Hence updating the delivery of biology classes would take place as blended learning, partly in class, online and in nature, and the main evaluation, besides class activity would use exams and learning diaries. Teachers could build content around this structure.

  • The morphological approach to engineering design (1963): The technique was applied by a pioneering engineering firm – the Norris Brothers in Sussex, England – in a historical milestone in engineering design: the development of the Bluebird hydroplane and cars. Ken Norris outlined his interpretation of the morphological approach to engineering design, giving various examples to showcase its strengths and potential weaknesses. Norris proposed establishing standard terms for the design process in general and the morphological approach in particular in order to aid education and discussion.
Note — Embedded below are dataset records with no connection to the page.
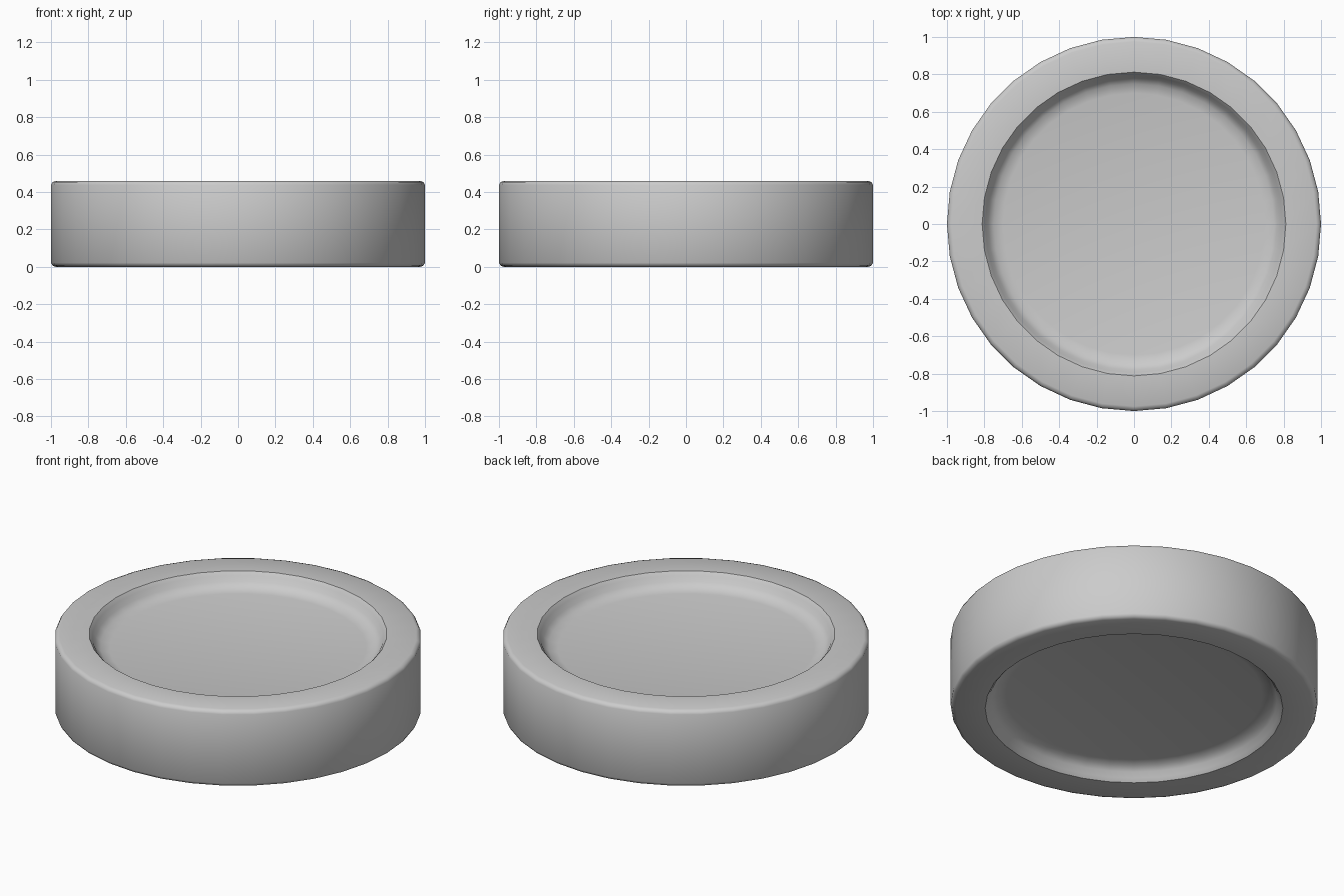
import bpy, bmesh
from math import cos, sin, pi

if "Cube" in bpy.data.objects:
    bpy.data.objects.remove(bpy.data.objects["Cube"])

SIDES = 36
H = 0.46

# Upper half of the profile (radius, z): floor, dished wall, flat rim, rounded edge
upper = [(0.70, 0.375), (0.75, 0.385), (0.78, 0.41), (0.795, 0.44), (0.812, H),
         (0.975, H), (0.992, H - 0.007), (1.0, H - 0.022)]
# Mirror it for the underside
profile = upper + [(r, H - z) for r, z in reversed(upper)]

bm = bmesh.new()
rings = [[bm.verts.new((r * cos(2 * pi * i / SIDES), r * sin(2 * pi * i / SIDES), z))
          for i in range(SIDES)] for r, z in profile]
for a, b in zip(rings, rings[1:]):
    for i in range(SIDES):
        j = (i + 1) % SIDES
        bm.faces.new((a[i], b[i], b[j], a[j]))

# Recessed floors, top and bottom
bm.faces.new(rings[0])
bm.faces.new(rings[-1][::-1])
bmesh.ops.recalc_face_normals(bm, faces=bm.faces)

mesh = bpy.data.meshes.new("game_disc")
bm.to_mesh(mesh)
bm.free()
disc = bpy.data.objects.new("game_disc", mesh)
bpy.context.collection.objects.link(disc)
bpy.context.view_layer.objects.active = disc
disc.select_set(True)
bpy.ops.object.shade_smooth_by_angle(angle=pi / 4)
He also proposed investigating the possibility of using computers to “separate and collate solutions so that the elimination procedure becomes more automatic and less dependent upon the engineer’s intuition”. 

  • Morphological analysis for product design (2000): The morphological analysis was studied and applied in Computer-Aided Design (CAD). It contributed highly to the product optimisation while decreasing design cost and time. 

  • Design of production systems (2012): The method was applied to production process design. In this analysis, the basic functions of a production system were defined, and lists of all possible variations were created (building elements or subsystems). Then all the possible combinations of the building elements were generated. The next step was to identify the applicable variants in practice (“acceptable solutions”). The process was iterative to select final variants of production. 

  • See an example of images used for analysis. Morphological Table for a vegetable collection system.